Jonathan Mann of Bresky Law Obtains Reversal in Fifth District Court of Appeal of Final Judgment Modifying Timesharing Entered After Judge Disqualified Himself
Jonathan Mann of Bresky Law recently obtained reversal, in the Fifth District Court of Appeal, of a final judgment of modification of timesharing of a minor child. The parties’ son was two years old in 2008 at the time of the parties’ divorce. Two years after the divorce, the father sought to modify the timesharing schedule regarding the son. The trial court held a hearing on the father’s petition and at the end of the hearing made an oral ruling granting the modification.
However, the trial judge later disqualified himself from the case, and all cases involving the mother’s trial attorneys, shortly after the hearing due to a motion by the mother’s trial attorneys alleging fears they would not receive fair treatment. The parties then disagreed over the details of the final written judgment granting modification. The mother objected to the father’s proposed final judgment. The trial court rendered a written final judgment two months later granting the father’s petition for modification, despite the judge having disqualified himself.

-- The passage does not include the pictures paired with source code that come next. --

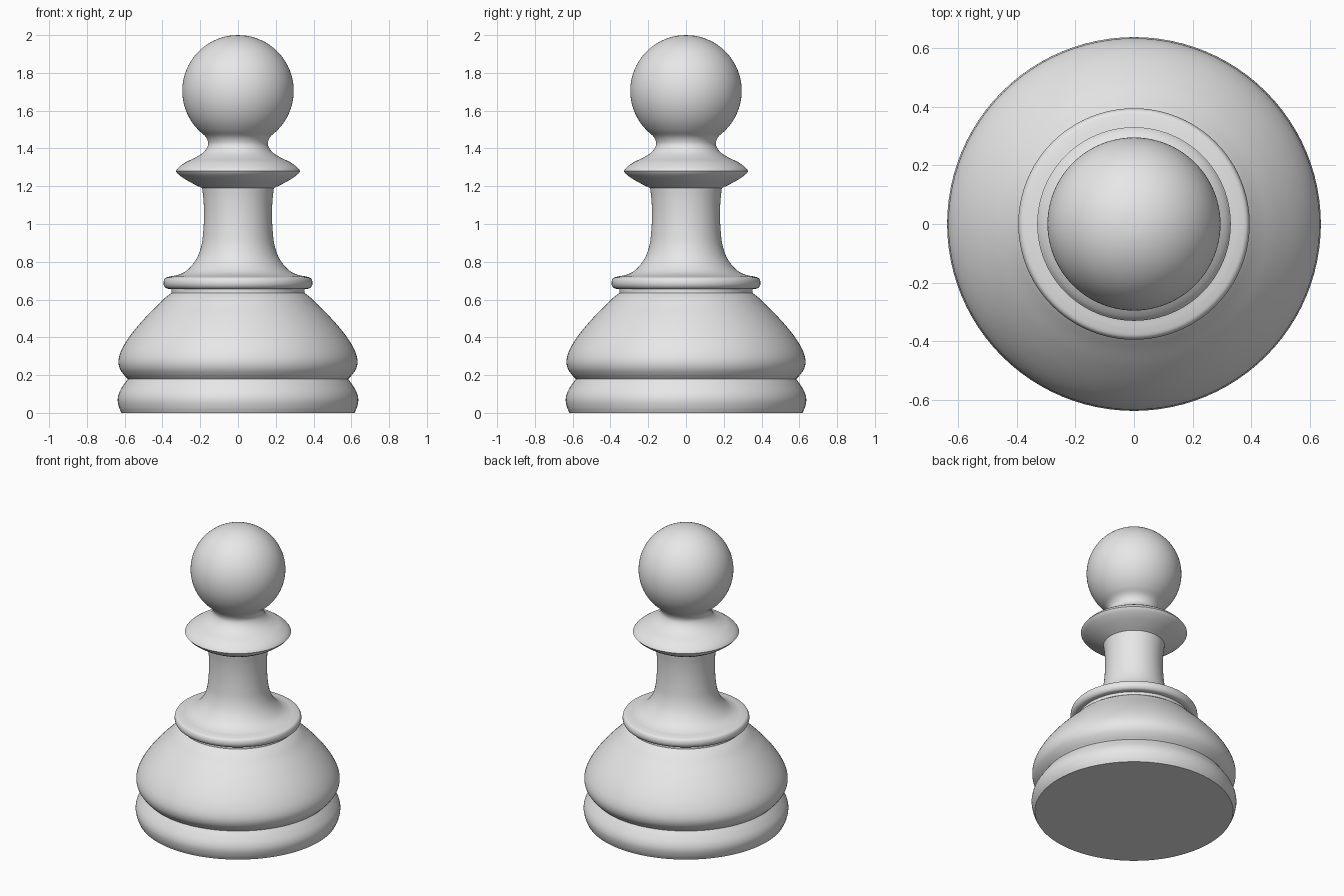
import bpy, bmesh, math
from mathutils import Vector

SEGMENTS = 96

cube = bpy.data.objects.get("Cube")
if cube:
    bpy.data.objects.remove(cube, do_unlink=True)

grey = bpy.data.materials.new("light_grey")
grey.use_nodes = True
colour = (0.8, 0.8, 0.8, 1)
grey.diffuse_color = colour
grey.node_tree.nodes["Principled BSDF"].inputs["Base Color"].default_value = colour


def smooth_profile(points, steps=5):
    """Rounded curve passing through every (radius, height) point."""
    p = [Vector(q) for q in points]
    p = [2 * p[0] - p[1]] + p + [2 * p[-1] - p[-2]]
    out = []
    for a, b, c, d in zip(p, p[1:], p[2:], p[3:]):
        # Tangents are weighted by spacing so uneven points do not overshoot
        l0, l1, l2 = (max((v - u).length, 1e-6) ** 0.5 for u, v in ((a, b), (b, c), (c, d)))
        m0 = l1 * ((b - a) / l0 - (c - a) / (l0 + l1) + (c - b) / l1)
        m1 = l1 * ((c - b) / l1 - (d - b) / (l1 + l2) + (d - c) / l2)
        for i in range(steps):
            t = i / steps
            out.append(b * (2*t**3 - 3*t**2 + 1) + m0 * (t**3 - 2*t**2 + t)
                       + c * (3*t**2 - 2*t**3) + m1 * (t**3 - t**2))
    return out + [p[-2]]


def lathe(name, points, cap_bottom=False):
    """Turn a profile, listed from bottom to top, around the z axis."""
    bm = bmesh.new()
    rings = []
    for r, z in smooth_profile(points):
        angles = [2 * math.pi * i / SEGMENTS for i in range(SEGMENTS)]
        rings.append([bm.verts.new((r * math.cos(a), r * math.sin(a), z)) for a in angles])
    for low, high in zip(rings, rings[1:]):
        for i in range(SEGMENTS):
            j = (i + 1) % SEGMENTS
            bm.faces.new((low[i], low[j], high[j], high[i]))
    if cap_bottom:
        bm.faces.new(rings[0][::-1])
    bmesh.ops.remove_doubles(bm, verts=bm.verts[:], dist=1e-5)
    mesh = bpy.data.meshes.new(name)
    bm.to_mesh(mesh)
    bm.free()
    mesh.materials.append(grey)
    obj = bpy.data.objects.new(name, mesh)
    bpy.context.collection.objects.link(obj)
    bpy.ops.object.select_all(action='DESELECT')
    obj.select_set(True)
    bpy.context.view_layer.objects.active = obj
    bpy.ops.object.shade_smooth_by_angle(angle=math.radians(40))


# Foot with a bulging rim
lathe("foot", [(.617, 0), (.63, .03), (.637, .07), (.63, .105), (.608, .145), (.583, .18)],
      cap_bottom=True)

# Domed body
lathe("body", [(.583, .18), (.607, .205), (.626, .235), (.633, .27), (.626, .31),
               (.60, .365), (.555, .43), (.49, .505), (.43, .565), (.385, .61), (.352, .635)])

# Short groove below the ring
lathe("groove", [(.352, .635), (.352, .655)])

# Rounded ring flowing into the slender stem
lathe("ring_and_stem", [(.352, .655), (.38, .66), (.392, .675), (.394, .695), (.386, .713),
                        (.36, .722), (.32, .73), (.28, .748), (.245, .78), (.215, .825),
                        (.194, .885), (.184, .96), (.18, 1.05), (.183, 1.13), (.19, 1.19)])

# Flared underside of the collar
lathe("collar_underside", [(.19, 1.19), (.235, 1.212), (.285, 1.24), (.318, 1.265), (.33, 1.28)])

# Collar top, narrow neck and ball head in one smooth sweep
ball_radius, ball_height = .295, 1.705
ball = []
for k in range(15):
    a = math.radians(-45 + 135 * k / 14)
    ball.append((max(ball_radius * math.cos(a), 0), ball_height + ball_radius * math.sin(a)))
lathe("collar_and_head", [(.33, 1.28), (.316, 1.298), (.275, 1.328), (.225, 1.352),
                          (.185, 1.378), (.164, 1.405), (.158, 1.428), (.17, 1.46)] + ball)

On appeal to the Fifth DCA, Mann argued on behalf of the mother that the trial court’s final judgment was void because the trial judge rendered the written final judgment after disqualifying himself. Mann acknowledged the existence of the “ministerial act” exception that allows a disqualified trial judge to reduce a prior oral ruling to writing. However, the exception does not apply where the judge exercises any further discretion prior to rendering the written order. Mann argued that the exception was inapplicable in this case because the trial court had used further discretion regarding the parties’ disagreement over the proposed final judgment before rendering the written final judgment.
The Fifth DCA agreed that the ministerial act exception to the disqualification rule did not apply in this case. The Fifth DCA issued a written per curiam opinion reversing the final judgment of modification. This beneficial result in the appellate court undid the final judgment that was detrimental to our client.